Journal of the Indian Medical Association. 2003 Mar; 101(3):150-151.Tuberculosis (TB) remains a serious public health problem in spite of DOTS programme recommended by WHO. One person dies from TB in India every minute. Revised National TB Control Programme (RNTCP) is playing a major role in global DOTS expansion. DOTS coverage has expanded from 2% of the population in mid-1998 to 57% by the end of January, 2003. RNTCP has made a significant contribution to public health capacity. The programme has saved the people of India hundreds of millions of dollars. Monitoring the clinical course using smear microscopy and accurately reporting treatment outcomes is essential in well-functioning DOTS programme. RNTCP has invested heavily and made significant strides in maintaining and improving quality DOTS. State and district level programme reviews are a key component of the process. RNTCP has established guidelines for the involvement of the private sector and medical colleges. A member by ongoing technical activities will improve RNTCP’s surveillance and monitoring systems. However a challenge lies with the programme and a collective effort is welcome. (excerpt)
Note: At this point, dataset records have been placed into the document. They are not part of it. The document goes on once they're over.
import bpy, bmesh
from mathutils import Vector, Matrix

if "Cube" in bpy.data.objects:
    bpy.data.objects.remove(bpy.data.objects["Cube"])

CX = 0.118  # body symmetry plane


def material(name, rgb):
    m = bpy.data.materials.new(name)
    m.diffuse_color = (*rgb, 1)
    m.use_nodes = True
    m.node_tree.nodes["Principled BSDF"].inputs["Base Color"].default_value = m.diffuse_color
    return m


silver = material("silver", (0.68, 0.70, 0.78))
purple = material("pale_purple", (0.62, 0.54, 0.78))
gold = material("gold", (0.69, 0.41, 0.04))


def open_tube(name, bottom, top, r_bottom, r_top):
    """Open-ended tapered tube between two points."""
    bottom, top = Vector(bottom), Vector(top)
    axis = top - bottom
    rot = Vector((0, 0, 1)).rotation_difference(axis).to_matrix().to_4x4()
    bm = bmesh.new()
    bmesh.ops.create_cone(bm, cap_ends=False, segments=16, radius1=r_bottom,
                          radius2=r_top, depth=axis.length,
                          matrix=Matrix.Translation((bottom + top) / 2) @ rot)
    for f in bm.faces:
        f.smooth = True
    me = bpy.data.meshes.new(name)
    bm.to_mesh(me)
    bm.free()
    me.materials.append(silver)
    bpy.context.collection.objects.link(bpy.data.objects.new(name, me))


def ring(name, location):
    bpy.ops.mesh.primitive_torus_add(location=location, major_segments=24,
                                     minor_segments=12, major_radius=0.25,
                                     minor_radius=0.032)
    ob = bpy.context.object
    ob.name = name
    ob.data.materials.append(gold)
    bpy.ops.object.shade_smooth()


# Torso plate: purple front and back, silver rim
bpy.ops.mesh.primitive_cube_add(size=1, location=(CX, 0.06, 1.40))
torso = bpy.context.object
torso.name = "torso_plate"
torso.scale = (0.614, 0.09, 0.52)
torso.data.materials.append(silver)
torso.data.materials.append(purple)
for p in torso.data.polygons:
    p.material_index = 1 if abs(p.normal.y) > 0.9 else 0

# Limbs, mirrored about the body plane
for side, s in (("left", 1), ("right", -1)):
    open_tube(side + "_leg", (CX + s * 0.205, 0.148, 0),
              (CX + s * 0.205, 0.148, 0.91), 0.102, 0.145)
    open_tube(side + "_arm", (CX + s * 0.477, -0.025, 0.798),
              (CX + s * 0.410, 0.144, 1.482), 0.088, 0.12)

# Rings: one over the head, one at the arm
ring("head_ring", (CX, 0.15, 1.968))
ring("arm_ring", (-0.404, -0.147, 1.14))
Lancet. 2004 Jan 17; 363(9404):215.Health ministers from the world’s six remaining polio-endemic countries— Afghanistan, Egypt, India, Niger, Nigeria, and Pakistan —pledged in a declaration signed in Geneva on Jan 15 to boost their polio-eradication activities in a bid to wipe out the disease. The commitment came amid growing fears that the ongoing outbreak in west Africa—centred in Nigeria and Niger—and the importation of cases to neighbouring countries could derail the 15-year global effort to eradicate the disease. (excerpt)